Image: Mortensen Lab/Penn State
A team of researchers in Penn State's College of Agricultural Sciences has found that invasive, non-native plants are making significant inroads with unconventional natural gas development. The team has been tracking invasive plant surveys on and around 127 Marcellus shale gas well pads and adjacent roads in the Allegheny National Forest.
"Studies have shown that when invasive plants such as Microstegium vimineum (Japanese stiltgrass) move into an area, it changes the plant community, and native plants tend to decline," Mortensen said. "Soon we will see a ripple effect in the forest ecosystem that will affect organisms that depend on the native plants. Ultimately, economic factors such as timber harvests may be affected, and wildlife and bird communities likely will change."
Sixty-one percent of pads had at least one invasive, non-native plant species, and 19 percent of those had three or more species. Reed canary grass, spotted knapweed, creeping thistle, Japanese stiltgrass and crown vetch were the most common invasives found.
The study provides striking evidence that invasive plant presence on well pads is correlated with the length of time since pad construction; the number of wells drilled per pad; invasive plant abundance on adjacent well pad access roads; and the density of roads in the area of the pad prior to construction. Using field data from the 127 well pads, researchers created a model to evaluate direct and indirect relationships among mechanisms and conditions that could account for invasive plant presence.
Lead researcher, Kathryn Barlow, found evidence that invasive plants were introduced in gravel delivered to build pads and roads, and in mud on the tires and undercarriages of trucks traveling those roads. "Given the fact that, on average, 1,235 one-way truck trips delivering fracturing fluid and proppant are required to complete an unconventional well, the potential to transport invasive plant propagules is significant," she said. Propagules are parts of a plant that can generate a new plant, such as seeds, spores and roots.

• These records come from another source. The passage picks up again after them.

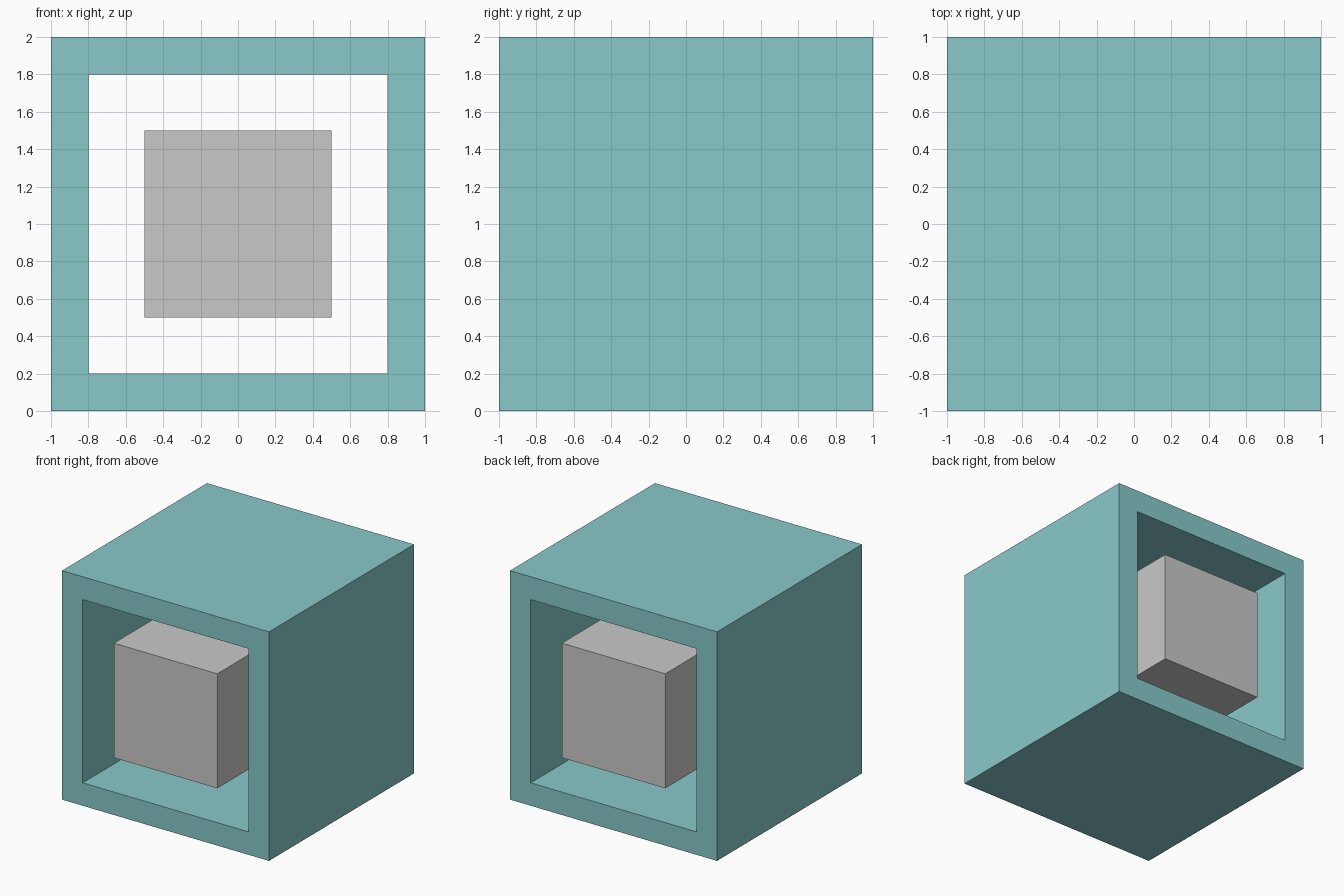
import bpy, bmesh

if "Cube" in bpy.data.objects:
    bpy.data.objects.remove(bpy.data.objects["Cube"])

def material(name, rgb):
    m = bpy.data.materials.new(name)
    m.diffuse_color = (*rgb, 1)
    m.use_nodes = True
    m.node_tree.nodes["Principled BSDF"].inputs["Base Color"].default_value = m.diffuse_color
    return m

teal = material("teal", (0.246, 0.584, 0.591))
grey = material("light grey", (0.584, 0.584, 0.584))

def add_object(name, bm, mat):
    bmesh.ops.recalc_face_normals(bm, faces=bm.faces[:])
    me = bpy.data.meshes.new(name)
    bm.to_mesh(me)
    bm.free()
    me.materials.append(mat)
    ob = bpy.data.objects.new(name, me)
    bpy.context.collection.objects.link(ob)
    return ob

CZ = 1.0  # height of the common centre

def square(bm, half, y):
    return [bm.verts.new((sx * half, y, CZ + sz * half))
            for sx, sz in ((-1, -1), (1, -1), (1, 1), (-1, 1))]

# Outer frame: square tube, open at front and back
bm = bmesh.new()
loops = [square(bm, h, y) for h, y in ((1, -1), (1, 1), (0.8, 1), (0.8, -1))]
for i in range(4):
    a, b = loops[i], loops[(i + 1) % 4]
    for j in range(4):
        k = (j + 1) % 4
        bm.faces.new((a[j], a[k], b[k], b[j]))
add_object("outer_frame", bm, teal)

# Inner block: floats in the frame, flush with both open ends
bm = bmesh.new()
front, back = square(bm, 0.5, -1), square(bm, 0.5, 1)
bm.faces.new(front)
bm.faces.new(back)
for j in range(4):
    k = (j + 1) % 4
    bm.faces.new((front[j], front[k], back[k], back[j]))
add_object("inner_block", bm, grey)
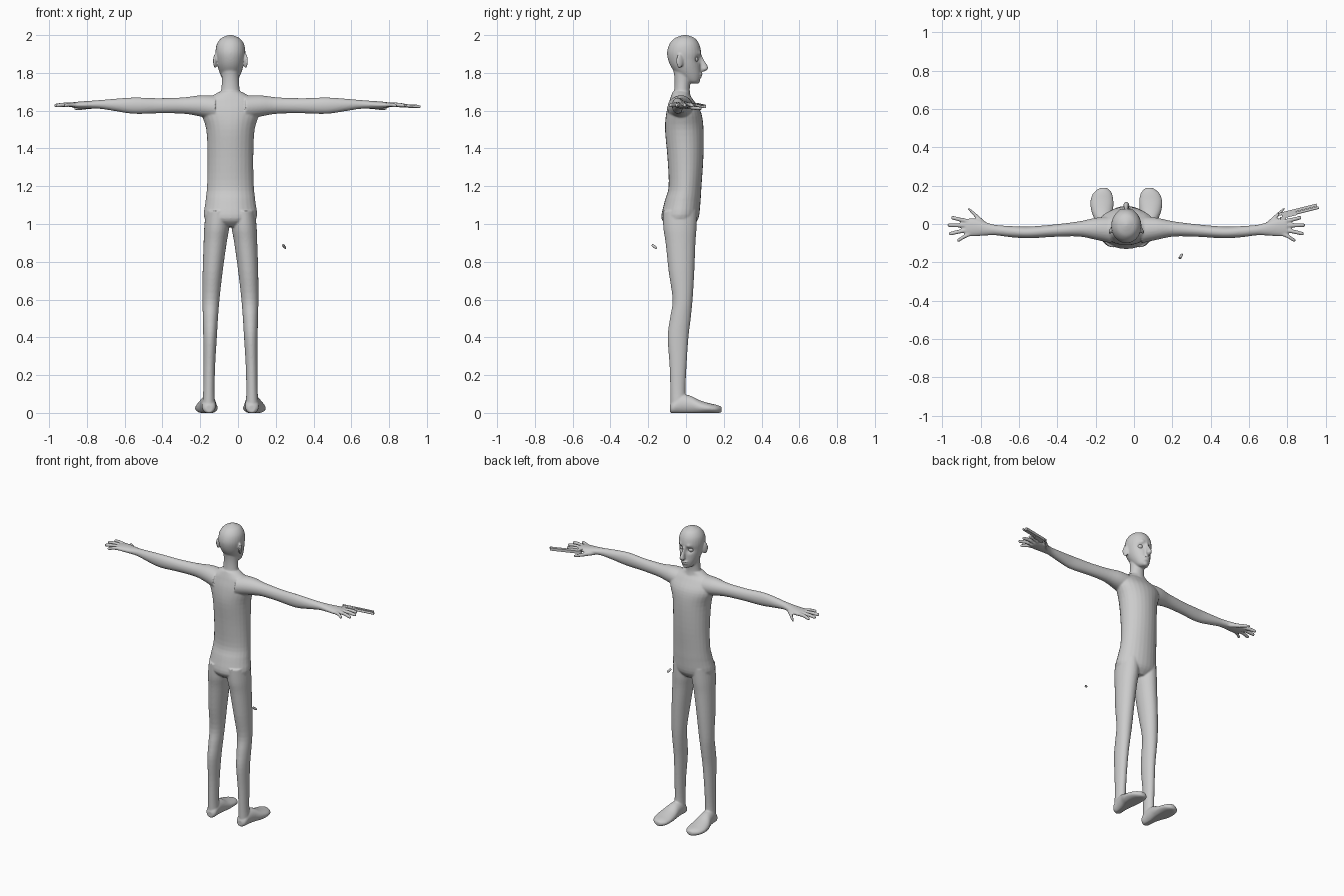
import bpy, bmesh, math
from mathutils import Vector, Matrix

CX = -0.04   # centre line of the figure


def material(name, rgb):
    m = bpy.data.materials.new(name)
    m.diffuse_color = (*rgb, 1)
    return m


GREY = material("plain_grey", (0.6, 0.6, 0.6))


def finish(bm, name):
    bmesh.ops.recalc_face_normals(bm, faces=bm.faces)
    me = bpy.data.meshes.new(name)
    bm.to_mesh(me)
    bm.free()
    ob = bpy.data.objects.new(name, me)
    bpy.context.collection.objects.link(ob)
    me.materials.append(GREY)
    return ob


def spline(rings, steps=4):
    """Catmull-Rom through the rings."""
    out, n = [], len(rings)
    for i in range(n - 1):
        p = [rings[max(i - 1, 0)], rings[i], rings[i + 1], rings[min(i + 2, n - 1)]]
        for k in range(steps):
            t = k / steps
            out.append([0.5 * (2 * b + (c - a) * t + (2 * a - 5 * b + 4 * c - d) * t * t
                               + (3 * b - a - 3 * c + d) * t ** 3) for a, b, c, d in zip(*p)])
    out.append(list(rings[-1]))
    return out


def loft(bm, rings, axis, side=1, sides=28):
    """Elliptic sections (u, y, z, r1, r2) square to one axis; u is measured from CX."""
    a1, a2 = [i for i in range(3) if i != axis]
    loops = []
    for r in spline(rings):
        loop = []
        for k in range(sides):
            a = 2 * math.pi * k / sides
            co = [CX + side * r[0], r[1], r[2]]
            co[a1] += max(r[3], 0.001) * math.cos(a)
            co[a2] += max(r[4], 0.001) * math.sin(a)
            co[2] = max(co[2], 0)
            loop.append(bm.verts.new(co))
        loops.append(loop)
    for la, lb in zip(loops, loops[1:]):
        for k in range(sides):
            j = (k + 1) % sides
            bm.faces.new((la[k], la[j], lb[j], lb[k]))
    bm.faces.new(loops[0][::-1])
    bm.faces.new(loops[-1])


def pair(bm, rings, axis):
    for s in (-1, 1):
        loft(bm, rings, axis, s)


def ball(bm, u, y, z, radii, rot=0):
    m = (Matrix.Translation((CX + u, y, z)) @ Matrix.Rotation(rot, 4, 'Z')
         @ Matrix.Diagonal((*radii, 1)))
    bmesh.ops.create_uvsphere(bm, u_segments=20, v_segments=12, radius=1, matrix=m)


bm = bmesh.new()
# torso
loft(bm, [(0, -.03, .985, .07, .06), (0, -.032, 1.03, .138, .098), (0, -.018, 1.12, .132, .095),
          (0, -.005, 1.2, .124, .087), (0, -.003, 1.35, .121, .095), (0, -.009, 1.5, .128, .102),
          (0, -.012, 1.59, .155, .092), (0, -.022, 1.65, .145, .066), (0, -.028, 1.68, .095, .05),
          (0, -.025, 1.70, .06, .045)], 2)
# neck
loft(bm, [(0, -.02, 1.62, .09, .06), (0, -.022, 1.69, .055, .044), (0, -.02, 1.73, .047, .041),
          (0, -.016, 1.78, .046, .046), (0, -.01, 1.83, .05, .06)], 2)
# skull and jaw
loft(bm, [(0, .04, 1.745, .02, .018), (0, .032, 1.757, .036, .04), (0, .016, 1.79, .053, .063),
          (0, .0, 1.83, .067, .078), (0, -.008, 1.87, .075, .087), (0, -.01, 1.91, .079, .09),
          (0, -.009, 1.95, .073, .08), (0, -.007, 1.98, .053, .058), (0, -.005, 1.995, .025, .028),
          (0, -.005, 2.001, .004, .004)], 2)
# nose
loft(bm, [(0, .07, 1.9, .008, .01), (0, .083, 1.865, .009, .016), (0, .095, 1.835, .013, .02),
          (0, .098, 1.82, .016, .017), (0, .09, 1.808, .008, .01)], 2)
# lips and chin
ball(bm, 0, .076, 1.793, (.026, .013, .006))
ball(bm, 0, .073, 1.779, (.022, .013, .006))
ball(bm, 0, .057, 1.757, (.02, .018, .014))
# ears
for s in (-1, 1):
    ball(bm, s * .08, -.033, 1.863, (.009, .021, .038), s * .45)
# arms and palms
pair(bm, [(.08, -.03, 1.615, .07, .065), (.16, -.025, 1.625, .057, .056), (.25, -.026, 1.627, .039, .043),
          (.38, -.035, 1.626, .032, .040), (.47, -.042, 1.626, .031, .043), (.53, -.044, 1.627, .030, .042),
          (.60, -.040, 1.63, .029, .034), (.68, -.032, 1.633, .027, .024), (.73, -.026, 1.632, .034, .021),
          (.79, -.018, 1.63, .046, .019), (.835, -.018, 1.63, .046, .014), (.842, -.018, 1.63, .04, .008)], 0)
# fingers and thumb
for (u0, y0), (u1, y1) in [((.82, .014), (.913, .032)), ((.82, -.008), (.932, -.006)),
                           ((.82, -.03), (.925, -.05)), ((.81, -.05), (.882, -.083))]:
    um, ym = (u0 + u1) / 2, (y0 + y1) / 2
    pair(bm, [(u0, y0, 1.63, .011, .012), (um, ym, 1.632, .0105, .0115),
              (u1 - .01, y1, 1.628, .010, .010), (u1, y1, 1.627, .006, .006)], 0)
pair(bm, [(.735, -.005, 1.625, .02, .015), (.775, .035, 1.618, .014, .013),
          (.80, .06, 1.614, .011, .011), (.825, .083, 1.611, .007, .008)], 1)
# legs
pair(bm, [(.068, -.032, 1.07, .062, .09), (.073, -.032, .98, .066, .088), (.081, -.029, .9, .061, .079),
          (.094, -.024, .75, .053, .068), (.103, -.018, .6, .045, .053), (.106, -.03, .5, .040, .055),
          (.108, -.042, .4, .036, .055), (.112, -.042, .25, .031, .045), (.114, -.043, .12, .030, .040),
          (.115, -.04, .04, .034, .042)], 2)
# feet
pair(bm, [(.113, -.085, .022, .018, .02), (.114, -.07, .03, .034, .034), (.116, -.03, .045, .038, .05),
          (.12, .02, .042, .045, .05), (.126, .07, .03, .057, .038), (.127, .12, .024, .06, .028),
          (.124, .16, .02, .049, .023), (.12, .183, .018, .026, .017), (.119, .189, .018, .012, .01)], 1)
raw = finish(bm, "body_raw")

# fuse the parts into one smooth skin
rm = raw.modifiers.new("fuse", 'REMESH')
rm.mode = 'VOXEL'
rm.voxel_size = 0.005
sm = raw.modifiers.new("soften", 'SMOOTH')
sm.factor, sm.iterations = 0.5, 4
skin = bpy.data.meshes.new_from_object(raw.evaluated_get(bpy.context.evaluated_depsgraph_get()))
skin.name = "body"
bpy.data.objects.remove(raw)
body = bpy.data.objects.new("body", skin)
bpy.context.collection.objects.link(body)
skin.materials.clear()
skin.materials.append(GREY)

# eye sockets (in) and brows (out)
for s in (-1, 1):
    for c, rad, dy in [((s * .033, .062, 1.872), .019, -.016), ((s * .032, .07, 1.902), .012, .006)]:
        c = Vector((CX + c[0], c[1], c[2]))
        for v in skin.vertices:
            if v.co.z > 1.8 and v.co.y > 0:
                d2 = (v.co.x - c.x) ** 2 + (v.co.z - c.z) ** 2
                v.co.y += dy * math.exp(-d2 / rad ** 2)
for p in skin.polygons:
    p.use_smooth = True

# eyes
bm = bmesh.new()
for s in (-1, 1):
    ball(bm, s * .032, .047, 1.872, (.018, .018, .016))
eyes = finish(bm, "eyes")
for p in eyes.data.polygons:
    p.use_smooth = True


def box(bm, frame, centre, size):
    bmesh.ops.create_cube(bm, size=1, matrix=frame @ Matrix.Translation(centre) @ Matrix.Diagonal((*size, 1)))


def rod(bm, frame, centre, radius, length, tip=None):
    bmesh.ops.create_cone(bm, cap_ends=True, segments=14, radius1=radius,
                          radius2=radius if tip is None else tip, depth=length,
                          matrix=frame @ Matrix.Translation(centre) @ Matrix.Rotation(math.pi / 2, 4, 'Y'))


# hand tool: long flat-lying barrel with slide, guard and grip
frame = (Matrix.Translation((.86, .068, 1.627)) @ Matrix.Rotation(math.radians(14), 4, 'Z')
         @ Matrix.Rotation(math.radians(3), 4, 'Y'))
bm = bmesh.new()
box(bm, frame, (-.005, .008, 0), (.205, .014, .018))
rod(bm, frame, (.02, -.008, 0), .007, .17)
box(bm, frame, (-.055, -.008, 0), (.075, .02, .016))
box(bm, frame, (-.09, -.028, 0), (.028, .04, .016))
finish(bm, "hand_tool")

# small loose capsule beside the thigh
d = Vector((.014, .024, -.02))
frame = Matrix.Translation((.245, -.167, .88)) @ d.to_track_quat('X', 'Z').to_matrix().to_4x4()
bm = bmesh.new()
rod(bm, frame, (-.004, 0, 0), .007, .024)
rod(bm, frame, (.012, 0, 0), .007, .009, .003)
finish(bm, "loose_capsule")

Non-native plant invasion into forests can lead to the demise of native plants in surprising ways, Mortensen pointed out, referring to a study his lab conducted at the Penn State Deer Research Center that was published in April 2016. That research demonstrated that white-tailed deer prefer native plants and seem to avoid eating invasives.
"So if we have Microstegium filling the forest understory and deer are looking for something to eat — since they don't feed much on Microstegium at all — the deer clip off any native plant growth that manages to get through the invasives," he said. "That allows the invasives to further dominate the plant community.
"As a result, the recruitment of economically important tree species will be curtailed. This process can be really damaging to the health of the forest in the long run, and even in the short term."
Highlights of the study are:
- Shale gas development is implicated in spreading invasive non-native plants.
- 61% of well pad sites surveyed had 1 species and 19% had 3 species.
- Invasion drivers were propagule pressure, dense road networks, and heavy traffic.
- Monitoring should focus on areas with multi-well pads and dense road networks.
The complete article published in Penn State Today. The article was published July 20, 2017 in the Journal of Environmental Management